This book does not discuss the basics of accounting, as our focus is very narrow and our space is limited. It assumes you have a basic working knowledge of income taxes, financial statements, and accounting terminology. Miles Mason, Sr., JD, CPA, covers the topic of accounting for lawyers thoroughly in The Forensic Accounting Deskbook. An entire chapter is devoted to discussing financial statements, basis of accounting, general ledgers, and audits, and it is an invaluable reference tool for family lawyers.

Following are some of the most common financial documents utilized in family law cases, with a discussion of information they can provide about income, assets, liabilities, and expenditures.

Income Tax Returns, W-2s, and Current Pay Stubs
An individual’s income tax returns (Form 1040), W-2s, and current pay stubs are the most common and basic documents evidencing income. A sample of a 2012 personal income tax return (Form 1040) is included in Appendix A for reference.

The income tax return will provide information on the following sources of income. The list includes some pointers on ways the items can be analyzed to search for hidden income and hidden assets.

  • Wages—The figures reported on the income tax return should be matched to the W-2. The W-2 and the pay stubs will provide additional information on the employers, pay rates, total pay, certain benefits, and taxes withheld. Additional analysis may include tracing bank deposits to ensure that all wages were used for the benefit of the family.
  • Taxable interest and tax-exempt interest—These items of income must be considered when calculating income available for support. They are also important because they can point to bank, investment, and brokerage accounts that may not have been specifically disclosed in the family law case.
  • Dividends—Like interest, this item of income must be considered in calculations of income available for support and can point to bank, investment, and brokerage accounts that may not have been disclosed.
  • Taxable refunds or credits—Refunds should be examined to determine if they were shared by the parties, and the expert should evaluate whether a spouse is having unusually large amounts withheld from paychecks. This could be a technique used to hide funds until after the divorce is final.
  • Alimony received—This item relates to a prior marriage and will likely not be a factor in the current marriage and divorce.
  • Business income or loss—This form shows income or loss from a sole proprietorship or single-member limited liability company (LLC). Chapter 12 covers the business lifestyle analysis, so information on this line item will be found there.

Also included in this chapter:

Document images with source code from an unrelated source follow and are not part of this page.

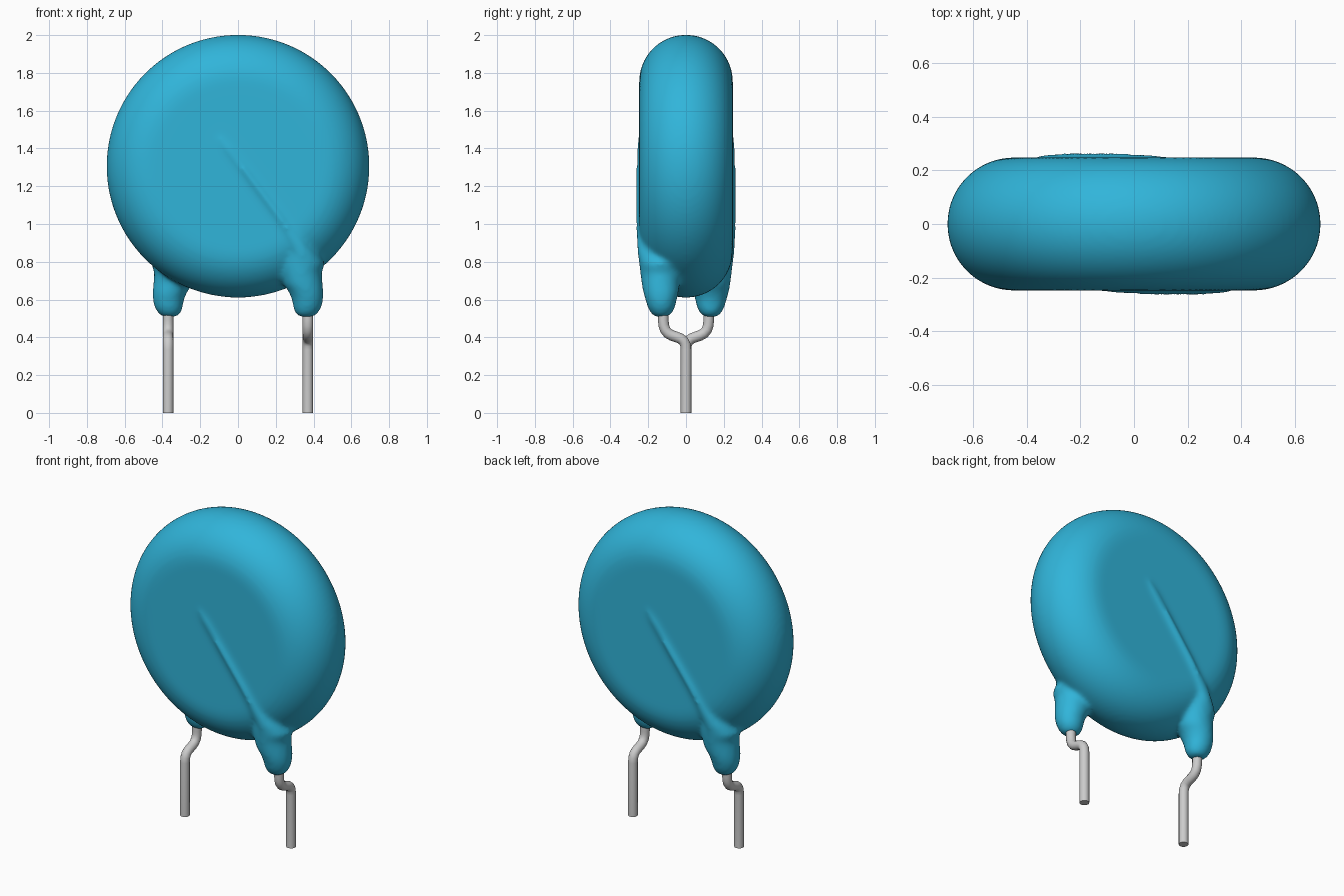
import bpy, bmesh, math
from mathutils import Matrix, Vector

cube = bpy.data.objects.get("Cube")
if cube:
    bpy.data.objects.remove(cube, do_unlink=True)


def material(name, rgb, rough):
    m = bpy.data.materials.new(name)
    m.use_nodes = True
    m.diffuse_color = (*rgb, 1)
    bsdf = m.node_tree.nodes["Principled BSDF"]
    bsdf.inputs["Base Color"].default_value = (*rgb, 1)
    bsdf.inputs["Roughness"].default_value = rough
    return m


blue = material("blue coating", (0.03, 0.46, 0.70), 0.4)
metal = material("tinned metal", (0.60, 0.60, 0.60), 0.4)

DISC_Z, DISC_R, HALF = 1.306, 0.696, 0.248


def add_disc(bm):
    """Rounded disc: a half profile spun around the y axis."""
    flat = DISC_R - HALF
    profile = [(0, -HALF)]
    for i in range(25):
        a = -math.pi / 2 + math.pi * i / 24
        profile.append((flat + HALF * math.cos(a), HALF * math.sin(a)))
    profile.append((0, HALF))
    verts = [bm.verts.new((r, y, DISC_Z)) for r, y in profile]
    edges = [bm.edges.new(pair) for pair in zip(verts, verts[1:])]
    bmesh.ops.spin(bm, geom=verts + edges, cent=(0, 0, DISC_Z), axis=(0, 1, 0),
                   angle=math.tau, steps=128, use_merge=True)
    bmesh.ops.remove_doubles(bm, verts=bm.verts, dist=1e-4)


def add_loft(bm, rings, turn, n=32):
    """Closed loft through horizontal ellipses (z, cx, cy, rx, ry)."""
    rot = Matrix.Rotation(turn, 3, "Z")
    loops = []
    for z, cx, cy, rx, ry in rings:
        loops.append([bm.verts.new(rot @ Vector((
            cx + rx * math.cos(math.tau * i / n),
            cy + ry * math.sin(math.tau * i / n), z))) for i in range(n)])
    for a, b in zip(loops, loops[1:]):
        for i in range(n):
            j = (i + 1) % n
            bm.faces.new((a[i], a[j], b[j], b[i]))
    bm.faces.new(loops[0][::-1])
    bm.faces.new(loops[-1])


# Coated lead: drip around the wire, flaring into the disc
drip = [
    (0.507, 0.362, -0.130, 0.030, 0.030),
    (0.520, 0.362, -0.130, 0.056, 0.052),
    (0.555, 0.367, -0.130, 0.075, 0.072),
    (0.600, 0.369, -0.132, 0.083, 0.084),
    (0.640, 0.361, -0.132, 0.092, 0.095),
    (0.680, 0.345, -0.135, 0.104, 0.100),
    (0.740, 0.335, -0.135, 0.108, 0.107),
    (0.790, 0.340, -0.138, 0.120, 0.110),
    (0.840, 0.338, -0.150, 0.090, 0.105),
    (0.900, 0.315, -0.165, 0.065, 0.096),
    (0.960, 0.275, -0.180, 0.050, 0.083),
]
# Faint ridge of the buried wire across the face
ridge = [
    (0.850, 0.335, -0.190, 0.060, 0.068),
    (0.930, 0.290, -0.200, 0.052, 0.064),
    (1.050, 0.210, -0.205, 0.045, 0.060),
    (1.250, 0.060, -0.210, 0.040, 0.055),
    (1.400, -0.053, -0.210, 0.036, 0.053),
    (1.460, -0.098, -0.205, 0.025, 0.048),
    (1.480, -0.113, -0.200, 0.012, 0.030),
]

# Body: all volumes merged and softened into one skin
bm = bmesh.new()
add_disc(bm)
for turn in (0, math.pi):
    add_loft(bm, drip, turn)
    add_loft(bm, ridge, turn)
bmesh.ops.recalc_face_normals(bm, faces=bm.faces)
mesh = bpy.data.meshes.new("coated_disc")
bm.to_mesh(mesh)
bm.free()
mesh.materials.append(blue)
mesh.shade_smooth()
body = bpy.data.objects.new("coated_disc", mesh)
bpy.context.collection.objects.link(body)
remesh = body.modifiers.new("merge", "REMESH")
remesh.mode = "VOXEL"
remesh.voxel_size = 0.012
remesh.use_smooth_shade = True
smooth = body.modifiers.new("soften", "SMOOTH")
smooth.factor = 0.5
smooth.iterations = 18

# Wire leads: straight pin, then a kink out to the drip
kink = [(0, 0), (0, 0.335), (-0.003, 0.36), (-0.013, 0.381), (-0.030, 0.394),
        (-0.052, 0.402), (-0.075, 0.410), (-0.096, 0.422), (-0.111, 0.441),
        (-0.118, 0.465), (-0.120, 0.490), (-0.120, 0.600)]
for name, side in (("left_lead", 1), ("right_lead", -1)):
    curve = bpy.data.curves.new(name, "CURVE")
    curve.dimensions = "3D"
    curve.bevel_depth = 0.028
    curve.bevel_resolution = 6
    curve.use_fill_caps = True
    spline = curve.splines.new("POLY")
    spline.points.add(len(kink) - 1)
    for p, (y, z) in zip(spline.points, kink):
        p.co = (side * 0.37, side * y, z, 1)
    spline.use_smooth = True
    curve.materials.append(metal)
    lead = bpy.data.objects.new(name, curve)
    bpy.context.collection.objects.link(lead)
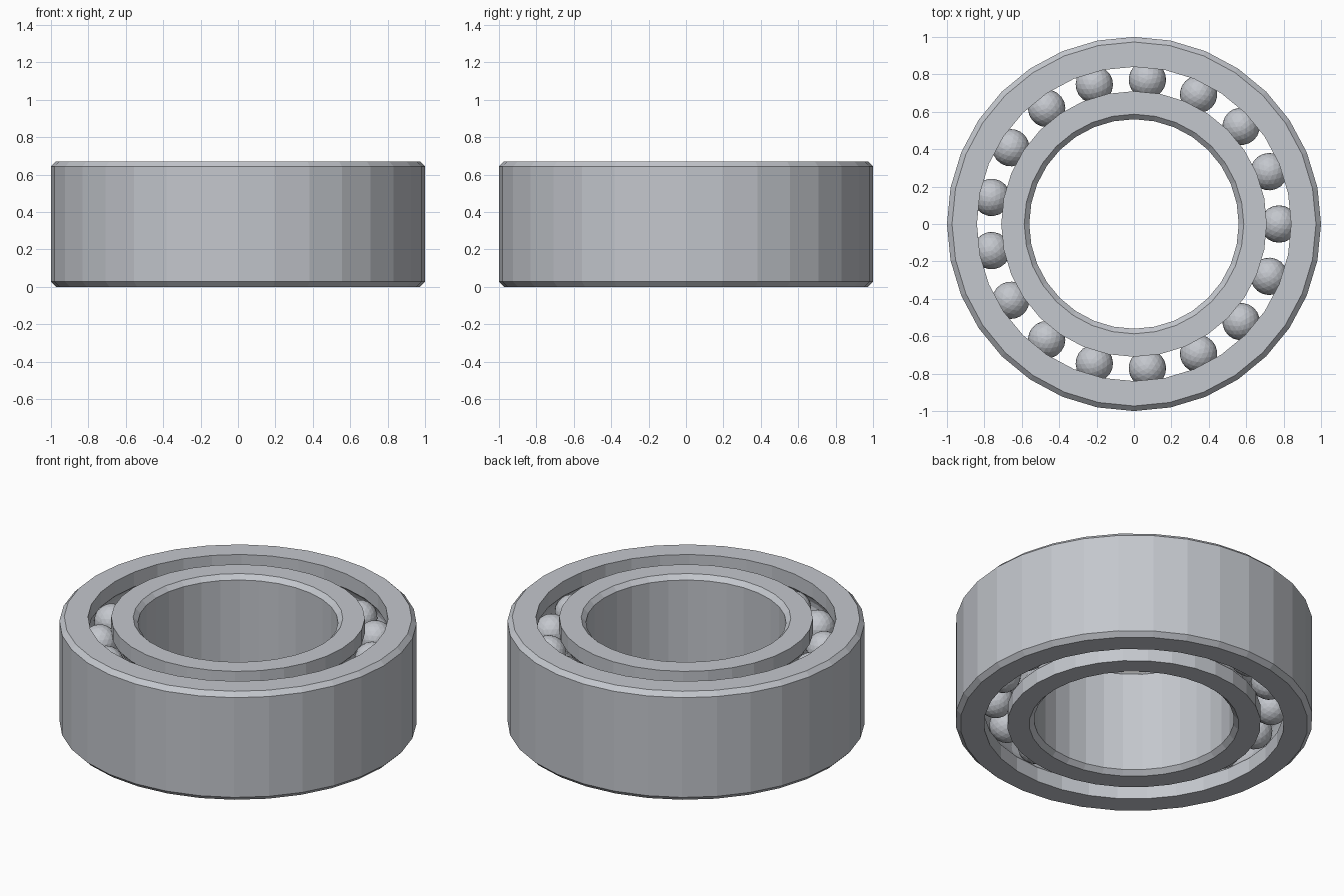
import bpy, bmesh
from math import cos, sin, tau, pi, asin, sqrt

if "Cube" in bpy.data.objects:
    bpy.data.objects.remove(bpy.data.objects["Cube"])

HEIGHT, CHAMFER, SIDES = 0.67, 0.027, 32
BALLS, BALL_R, PITCH_R = 17, 0.1, 0.775
ROWS = (0.17, 0.50)

steel = bpy.data.materials.new("brushed steel")
steel.use_nodes = True
colour = (0.55, 0.57, 0.61, 1)
steel.diffuse_color = colour
steel.node_tree.nodes["Principled BSDF"].inputs["Base Color"].default_value = colour


def make_object(name, bm):
    mesh = bpy.data.meshes.new(name)
    bm.to_mesh(mesh)
    bm.free()
    mesh.materials.append(steel)
    obj = bpy.data.objects.new(name, mesh)
    bpy.context.collection.objects.link(obj)
    return obj


def race_wall(wall_r):
    """Wall profile from bottom to top, with a round groove at each ball row."""
    side = 1 if wall_r > PITCH_R else -1
    groove_r = BALL_R + 0.003
    half = asin(sqrt(groove_r**2 - (wall_r - PITCH_R)**2) / groove_r)
    points = [(wall_r, 0)]
    for z in ROWS:
        for i in range(7):
            a = half * (i / 3 - 1)
            points.append((PITCH_R + side * groove_r * cos(a), z + groove_r * sin(a)))
    return points + [(wall_r, HEIGHT)]


def chamfered_wall(wall_r, inward):
    """Wall profile from top to bottom with both rims bevelled."""
    rim = wall_r + inward * CHAMFER
    return [(rim, HEIGHT), (wall_r, HEIGHT - CHAMFER), (wall_r, CHAMFER), (rim, 0)]


def lathe(name, profile):
    bm = bmesh.new()
    rings = [[bm.verts.new((r * cos(tau * i / SIDES), r * sin(tau * i / SIDES), z))
              for r, z in profile] for i in range(SIDES)]
    n = len(profile)
    for i in range(SIDES):
        a, b = rings[i], rings[(i + 1) % SIDES]
        for j in range(n):
            k = (j + 1) % n
            bm.faces.new((a[j], b[j], b[k], a[k]))
    bmesh.ops.recalc_face_normals(bm, faces=bm.faces)
    return make_object(name, bm)


# Rings with ball grooves facing each other
lathe("outer_ring", race_wall(0.84) + chamfered_wall(1.0, -1))
lathe("inner_ring", race_wall(0.71) + chamfered_wall(0.56, 1))

# Two rows of faceted balls
for row, z in zip(("lower", "upper"), ROWS):
    for i in range(BALLS):
        angle = tau * i / BALLS
        bm = bmesh.new()
        bmesh.ops.create_icosphere(bm, subdivisions=3, radius=BALL_R)
        ball = make_object(f"{row}_ball_{i + 1}", bm)
        ball.location = (PITCH_R * cos(angle), PITCH_R * sin(angle), z)
        ball.rotation_euler.z = angle
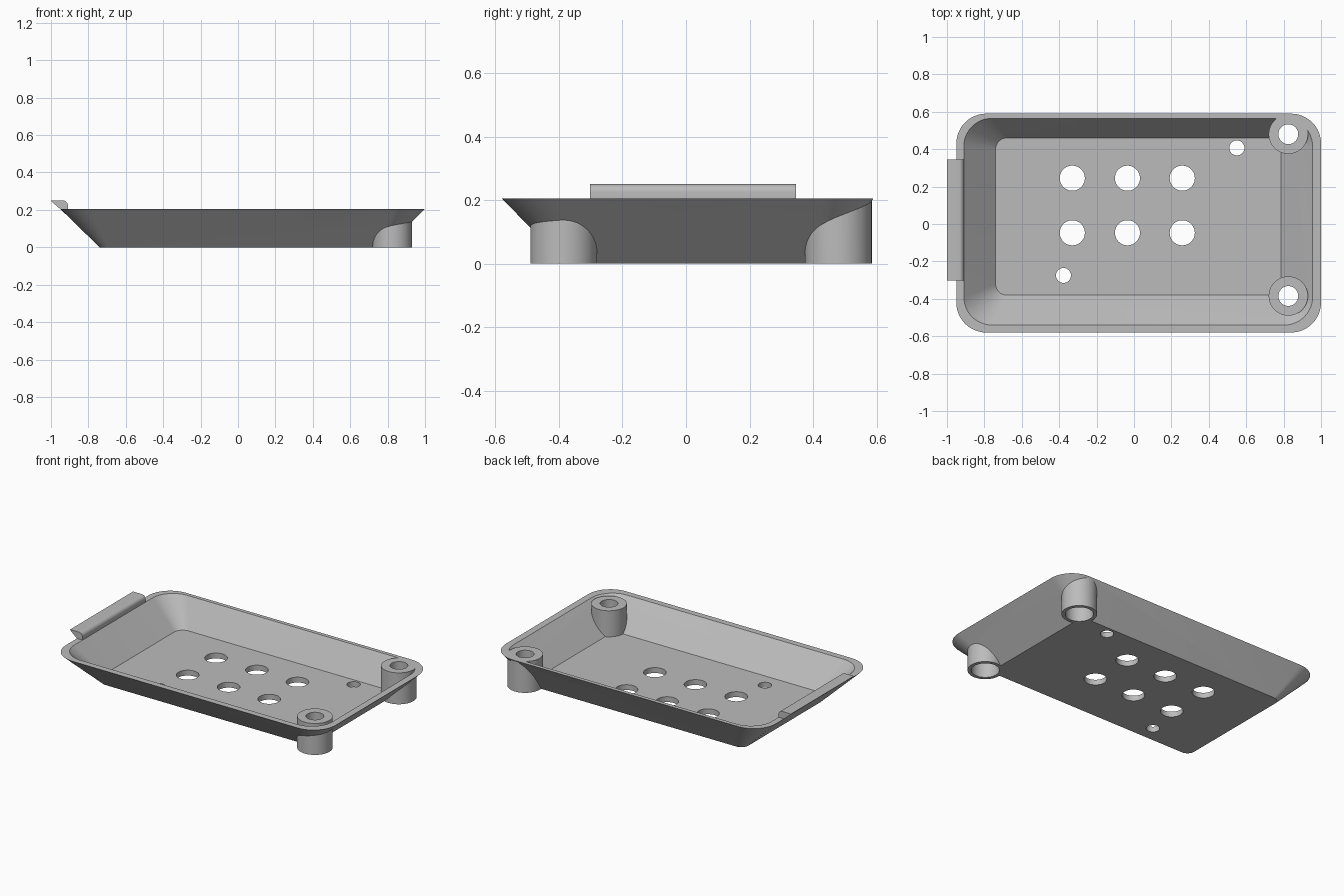
import bpy
import bmesh
from math import cos, sin, pi, radians

cube = bpy.data.objects.get("Cube")
if cube:
    bpy.data.objects.remove(cube, do_unlink=True)

grey = bpy.data.materials.new("plain grey")
grey.use_nodes = True
grey.diffuse_color = (0.5, 0.5, 0.5, 1)
grey.node_tree.nodes["Principled BSDF"].inputs["Base Color"].default_value = (0.5, 0.5, 0.5, 1)

RIM, FLOOR = 0.205, 0.035


def make(name, bm):
    bmesh.ops.recalc_face_normals(bm, faces=bm.faces[:])
    mesh = bpy.data.meshes.new(name)
    bm.to_mesh(mesh)
    bm.free()
    mesh.materials.append(grey)
    ob = bpy.data.objects.new(name, mesh)
    bpy.context.collection.objects.link(ob)
    return ob


def rounded_rect(x0, x1, y0, y1, r, z, steps=12):
    """Outline points, counter-clockwise from the back left corner."""
    centres = [(x1 - r, y1 - r), (x0 + r, y1 - r), (x0 + r, y0 + r), (x1 - r, y0 + r)]
    return [(cx + r * cos(pi / 2 * (k + i / steps)), cy + r * sin(pi / 2 * (k + i / steps)), z)
            for k, (cx, cy) in enumerate(centres) for i in range(steps + 1)]


def loft(name, outlines):
    """Closed solid through a row of matching outlines."""
    bm = bmesh.new()
    rings = [[bm.verts.new(p) for p in o] for o in outlines]
    n = len(rings[0])
    for a, b in zip(rings, rings[1:]):
        for i in range(n):
            j = (i + 1) % n
            bm.faces.new((a[i], a[j], b[j], b[i]))
    bm.faces.new(rings[0])
    bm.faces.new(rings[-1])
    return make(name, bm)


def cylinder(name, x, y, r, z0, z1, sides=64):
    return loft(name, [[(x + r * cos(2 * pi * i / sides), y + r * sin(2 * pi * i / sides), z)
                        for i in range(sides)] for z in (z0, z1)])


def combine(target, tool, operation):
    mod = target.modifiers.new(operation, 'BOOLEAN')
    mod.operation = operation
    mod.solver = 'EXACT'
    mod.object = tool
    bpy.context.view_layer.objects.active = target
    bpy.ops.object.modifier_apply(modifier=mod.name)
    bpy.data.objects.remove(tool, do_unlink=True)


# Tray shell with sloping walls, steeper at the back
tray = loft("tray", [
    rounded_rect(-0.74, 0.79, -0.38, 0.465, 0.05, 0),
    rounded_rect(-0.95, 1.0, -0.58, 0.59, 0.16, RIM),
    rounded_rect(-0.91, 0.955, -0.54, 0.565, 0.15, RIM),
    rounded_rect(-0.74, 0.785, -0.38, 0.46, 0.06, FLOOR),
])

# Hollow corner posts
posts = [(0.825, 0.48), (0.825, -0.385)]
for x, y in posts:
    combine(tray, cylinder("post", x, y, 0.105, 0, RIM), 'UNION')
for x, y in posts:
    combine(tray, cylinder("bore", x, y, 0.053, -0.1, 0.4), 'DIFFERENCE')
    combine(tray, cylinder("counterbore", x, y, 0.083, -0.1, 0.15), 'DIFFERENCE')

# Drain holes and two small fixing holes
holes = [(x, y, 0.067) for x in (-0.33, -0.035, 0.258) for y in (-0.047, 0.245)]
holes += [(0.55, 0.407, 0.04), (-0.377, -0.275, 0.04)]
for x, y, r in holes:
    combine(tray, cylinder("hole", x, y, r, -0.1, 0.1), 'DIFFERENCE')

# Grip lip along the end of the rim
profile = [(-0.95, 0.204), (-0.995, 0.243), (-1.0, 0.25)]
profile += [(-0.935 + 0.025 * sin(pi / 2 * i / 8), 0.225 + 0.025 * cos(pi / 2 * i / 8)) for i in range(9)]
profile.append((-0.91, 0.204))
lip = loft("grip_lip", [[(x, y, z) for x, z in profile] for y in (-0.303, 0.346)])

for ob in (tray, lip):
    bpy.ops.object.select_all(action='DESELECT')
    ob.select_set(True)
    bpy.context.view_layer.objects.active = ob
    bpy.ops.object.shade_smooth_by_angle(angle=radians(25))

Income Tax Returns, W-2s, and Current Pay Stubs
Business Financial Statements
Business Budgets or Projections
Business Accounting Records
Personal Accounting Records
Bank Statements and Related Documents
Brokerage Statements
Credit Card Statements
Loan Applications
Bankruptcy Court Documents
Other Miscellaneous Documents
What Is Proof?